**Your instructions**
Copy each line from the data that has the word "Matrix" in it.

**Stored data**
Start of Block

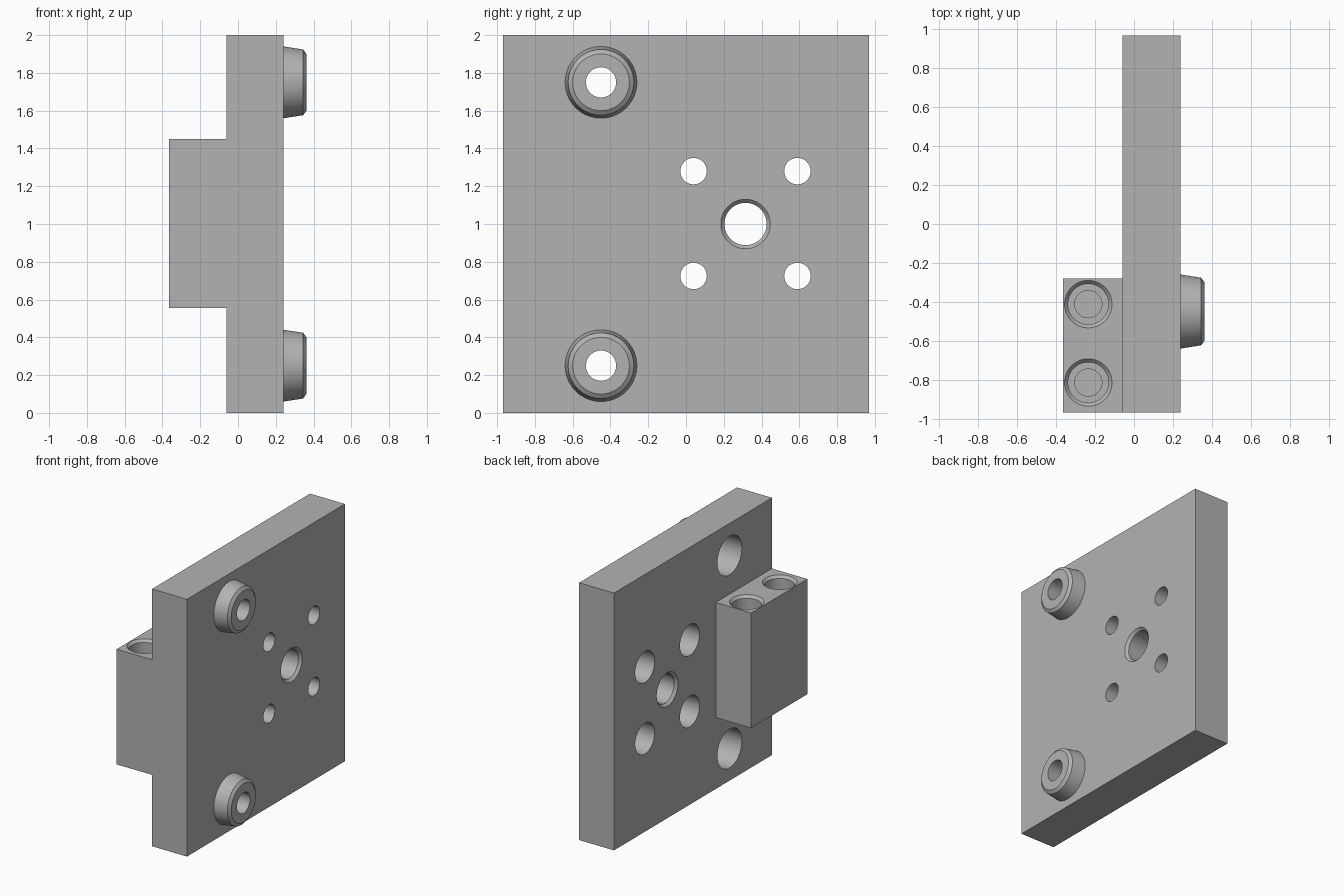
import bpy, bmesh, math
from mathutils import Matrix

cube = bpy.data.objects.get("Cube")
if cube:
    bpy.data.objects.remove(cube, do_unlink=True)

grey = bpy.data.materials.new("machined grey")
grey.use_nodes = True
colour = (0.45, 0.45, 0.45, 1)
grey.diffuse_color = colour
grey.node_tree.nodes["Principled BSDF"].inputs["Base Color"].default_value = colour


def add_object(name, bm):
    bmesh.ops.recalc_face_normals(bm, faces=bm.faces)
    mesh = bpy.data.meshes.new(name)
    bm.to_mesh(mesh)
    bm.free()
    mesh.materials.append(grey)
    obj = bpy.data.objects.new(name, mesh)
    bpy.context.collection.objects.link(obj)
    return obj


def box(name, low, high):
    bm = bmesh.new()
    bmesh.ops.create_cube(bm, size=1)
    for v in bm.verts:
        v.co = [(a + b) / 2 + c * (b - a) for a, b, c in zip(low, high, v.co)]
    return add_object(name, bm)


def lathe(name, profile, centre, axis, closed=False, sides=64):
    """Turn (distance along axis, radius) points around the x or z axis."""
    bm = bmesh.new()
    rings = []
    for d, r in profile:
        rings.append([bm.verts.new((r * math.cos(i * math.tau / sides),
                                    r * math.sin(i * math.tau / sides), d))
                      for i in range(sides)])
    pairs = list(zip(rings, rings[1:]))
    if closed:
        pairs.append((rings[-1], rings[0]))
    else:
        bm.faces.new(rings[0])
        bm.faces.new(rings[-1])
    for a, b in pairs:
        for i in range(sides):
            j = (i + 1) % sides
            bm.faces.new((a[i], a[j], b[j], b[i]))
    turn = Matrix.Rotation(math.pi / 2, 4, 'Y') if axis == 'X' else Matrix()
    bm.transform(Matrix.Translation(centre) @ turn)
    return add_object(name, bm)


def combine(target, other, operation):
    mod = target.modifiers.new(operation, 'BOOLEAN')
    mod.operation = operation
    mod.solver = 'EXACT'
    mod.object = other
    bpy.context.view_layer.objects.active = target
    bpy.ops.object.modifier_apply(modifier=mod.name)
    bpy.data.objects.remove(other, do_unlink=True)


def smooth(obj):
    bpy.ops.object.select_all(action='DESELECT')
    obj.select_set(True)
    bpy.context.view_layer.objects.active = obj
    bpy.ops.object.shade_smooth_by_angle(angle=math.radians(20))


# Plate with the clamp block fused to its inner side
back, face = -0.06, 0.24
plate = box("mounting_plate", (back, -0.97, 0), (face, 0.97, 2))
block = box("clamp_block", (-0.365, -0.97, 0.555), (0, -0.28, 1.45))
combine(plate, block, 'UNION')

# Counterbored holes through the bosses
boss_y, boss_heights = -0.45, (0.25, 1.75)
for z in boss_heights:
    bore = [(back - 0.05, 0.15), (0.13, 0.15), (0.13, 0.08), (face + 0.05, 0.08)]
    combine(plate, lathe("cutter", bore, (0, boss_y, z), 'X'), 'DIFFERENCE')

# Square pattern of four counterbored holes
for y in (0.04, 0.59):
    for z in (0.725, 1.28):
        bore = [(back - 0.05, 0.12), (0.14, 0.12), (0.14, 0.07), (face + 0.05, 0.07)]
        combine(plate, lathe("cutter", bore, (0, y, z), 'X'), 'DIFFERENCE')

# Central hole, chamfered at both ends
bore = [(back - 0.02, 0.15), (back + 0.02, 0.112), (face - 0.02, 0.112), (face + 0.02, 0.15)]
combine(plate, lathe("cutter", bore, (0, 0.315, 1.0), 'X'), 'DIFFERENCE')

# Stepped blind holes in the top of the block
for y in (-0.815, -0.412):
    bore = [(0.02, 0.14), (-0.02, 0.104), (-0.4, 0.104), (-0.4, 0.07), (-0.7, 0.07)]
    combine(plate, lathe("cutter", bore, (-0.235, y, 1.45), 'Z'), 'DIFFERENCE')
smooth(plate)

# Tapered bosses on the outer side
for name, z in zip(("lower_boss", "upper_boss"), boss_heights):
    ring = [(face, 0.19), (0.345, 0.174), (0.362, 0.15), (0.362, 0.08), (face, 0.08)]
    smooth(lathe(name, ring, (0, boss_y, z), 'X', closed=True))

End of Block
Start of Block

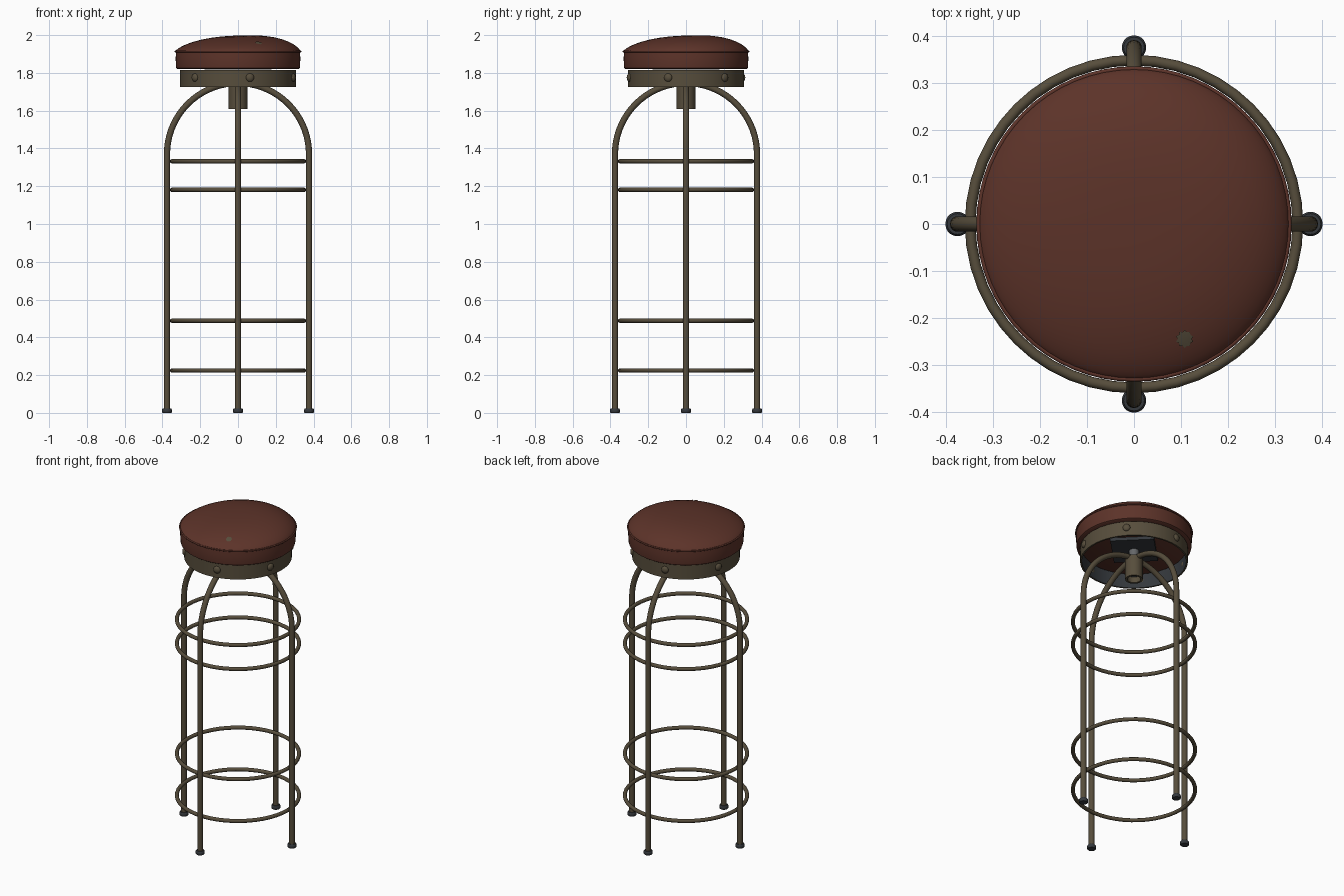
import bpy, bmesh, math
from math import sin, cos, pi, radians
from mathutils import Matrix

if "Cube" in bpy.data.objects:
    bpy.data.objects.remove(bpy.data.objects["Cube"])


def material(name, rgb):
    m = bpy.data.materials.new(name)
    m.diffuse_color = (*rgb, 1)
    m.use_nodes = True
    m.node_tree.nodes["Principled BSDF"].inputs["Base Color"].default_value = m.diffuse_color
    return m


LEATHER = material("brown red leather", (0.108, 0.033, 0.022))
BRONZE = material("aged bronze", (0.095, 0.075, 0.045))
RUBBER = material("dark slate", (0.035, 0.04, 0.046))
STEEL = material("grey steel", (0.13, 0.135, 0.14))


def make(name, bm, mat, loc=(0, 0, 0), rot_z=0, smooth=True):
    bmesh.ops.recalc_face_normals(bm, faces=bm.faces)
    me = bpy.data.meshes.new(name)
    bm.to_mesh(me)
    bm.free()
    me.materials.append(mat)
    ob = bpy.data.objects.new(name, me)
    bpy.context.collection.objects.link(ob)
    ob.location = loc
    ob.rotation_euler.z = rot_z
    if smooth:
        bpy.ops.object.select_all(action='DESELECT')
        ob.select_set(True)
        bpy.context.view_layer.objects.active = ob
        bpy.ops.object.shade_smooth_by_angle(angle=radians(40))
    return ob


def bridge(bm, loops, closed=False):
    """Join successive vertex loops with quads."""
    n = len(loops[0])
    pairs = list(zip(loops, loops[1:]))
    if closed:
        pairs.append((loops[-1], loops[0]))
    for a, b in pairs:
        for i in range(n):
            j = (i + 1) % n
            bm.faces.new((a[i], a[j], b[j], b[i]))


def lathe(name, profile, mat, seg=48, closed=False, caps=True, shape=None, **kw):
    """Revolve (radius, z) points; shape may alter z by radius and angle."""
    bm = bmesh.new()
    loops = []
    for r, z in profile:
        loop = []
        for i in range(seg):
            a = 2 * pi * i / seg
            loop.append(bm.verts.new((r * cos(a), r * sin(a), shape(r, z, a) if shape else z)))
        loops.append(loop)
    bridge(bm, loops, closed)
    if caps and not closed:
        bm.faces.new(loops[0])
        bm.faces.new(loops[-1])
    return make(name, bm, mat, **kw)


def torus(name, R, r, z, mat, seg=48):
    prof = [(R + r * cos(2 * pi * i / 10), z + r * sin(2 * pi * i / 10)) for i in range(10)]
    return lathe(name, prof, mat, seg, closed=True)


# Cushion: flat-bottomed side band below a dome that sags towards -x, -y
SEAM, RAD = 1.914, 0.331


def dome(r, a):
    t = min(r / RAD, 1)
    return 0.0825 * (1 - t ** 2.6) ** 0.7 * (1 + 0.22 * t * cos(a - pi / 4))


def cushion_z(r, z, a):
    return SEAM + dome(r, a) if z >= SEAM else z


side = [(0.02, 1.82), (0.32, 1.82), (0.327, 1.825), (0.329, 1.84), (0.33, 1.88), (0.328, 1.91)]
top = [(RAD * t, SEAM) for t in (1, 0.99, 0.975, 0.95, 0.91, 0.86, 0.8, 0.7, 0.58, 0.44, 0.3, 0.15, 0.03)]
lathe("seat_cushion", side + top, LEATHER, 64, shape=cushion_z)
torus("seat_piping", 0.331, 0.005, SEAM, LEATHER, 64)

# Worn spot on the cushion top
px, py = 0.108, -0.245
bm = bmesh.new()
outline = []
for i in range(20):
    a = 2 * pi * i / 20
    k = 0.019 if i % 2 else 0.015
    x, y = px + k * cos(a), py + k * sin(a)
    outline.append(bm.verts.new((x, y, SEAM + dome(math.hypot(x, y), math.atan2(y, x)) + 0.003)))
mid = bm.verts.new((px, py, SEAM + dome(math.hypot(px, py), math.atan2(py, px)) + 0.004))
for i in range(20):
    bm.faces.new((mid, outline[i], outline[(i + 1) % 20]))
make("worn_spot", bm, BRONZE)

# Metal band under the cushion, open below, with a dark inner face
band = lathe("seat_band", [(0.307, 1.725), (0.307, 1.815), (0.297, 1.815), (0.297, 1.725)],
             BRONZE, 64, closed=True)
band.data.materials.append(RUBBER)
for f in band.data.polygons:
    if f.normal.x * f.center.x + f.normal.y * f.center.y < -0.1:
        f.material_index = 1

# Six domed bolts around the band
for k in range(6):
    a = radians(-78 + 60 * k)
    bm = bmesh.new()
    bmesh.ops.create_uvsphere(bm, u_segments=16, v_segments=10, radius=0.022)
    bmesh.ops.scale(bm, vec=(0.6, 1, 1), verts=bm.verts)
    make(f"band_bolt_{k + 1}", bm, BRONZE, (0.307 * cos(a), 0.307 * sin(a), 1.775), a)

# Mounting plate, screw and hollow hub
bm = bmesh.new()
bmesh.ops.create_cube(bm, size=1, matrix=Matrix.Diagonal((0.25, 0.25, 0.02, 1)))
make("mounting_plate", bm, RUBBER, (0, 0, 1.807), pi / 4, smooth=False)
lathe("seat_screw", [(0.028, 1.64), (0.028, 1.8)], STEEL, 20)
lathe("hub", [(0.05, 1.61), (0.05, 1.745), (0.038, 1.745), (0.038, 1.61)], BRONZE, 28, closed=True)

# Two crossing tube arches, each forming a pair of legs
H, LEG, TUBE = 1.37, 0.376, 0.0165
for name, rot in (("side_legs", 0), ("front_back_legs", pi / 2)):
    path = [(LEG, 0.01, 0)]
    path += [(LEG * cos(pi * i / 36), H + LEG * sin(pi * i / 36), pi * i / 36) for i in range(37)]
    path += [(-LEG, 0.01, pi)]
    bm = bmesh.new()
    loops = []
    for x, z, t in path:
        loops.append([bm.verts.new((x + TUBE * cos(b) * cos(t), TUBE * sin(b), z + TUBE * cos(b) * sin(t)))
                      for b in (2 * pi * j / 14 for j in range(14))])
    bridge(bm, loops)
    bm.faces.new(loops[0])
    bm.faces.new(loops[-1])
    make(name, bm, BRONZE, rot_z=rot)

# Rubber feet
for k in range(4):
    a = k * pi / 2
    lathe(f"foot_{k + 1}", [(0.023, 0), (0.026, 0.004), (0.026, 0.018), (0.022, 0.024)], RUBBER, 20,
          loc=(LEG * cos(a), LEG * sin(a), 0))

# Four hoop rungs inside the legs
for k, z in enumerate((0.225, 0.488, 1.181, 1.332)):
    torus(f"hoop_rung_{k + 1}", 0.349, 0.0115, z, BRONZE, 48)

End of Block

**Response box**
from mathutils import Matrix
    turn = Matrix.Rotation(math.pi / 2, 4, 'Y') if axis == 'X' else Matrix()
    bm.transform(Matrix.Translation(centre) @ turn)
from mathutils import Matrix
bmesh.ops.create_cube(bm, size=1, matrix=Matrix.Diagonal((0.25, 0.25, 0.02, 1)))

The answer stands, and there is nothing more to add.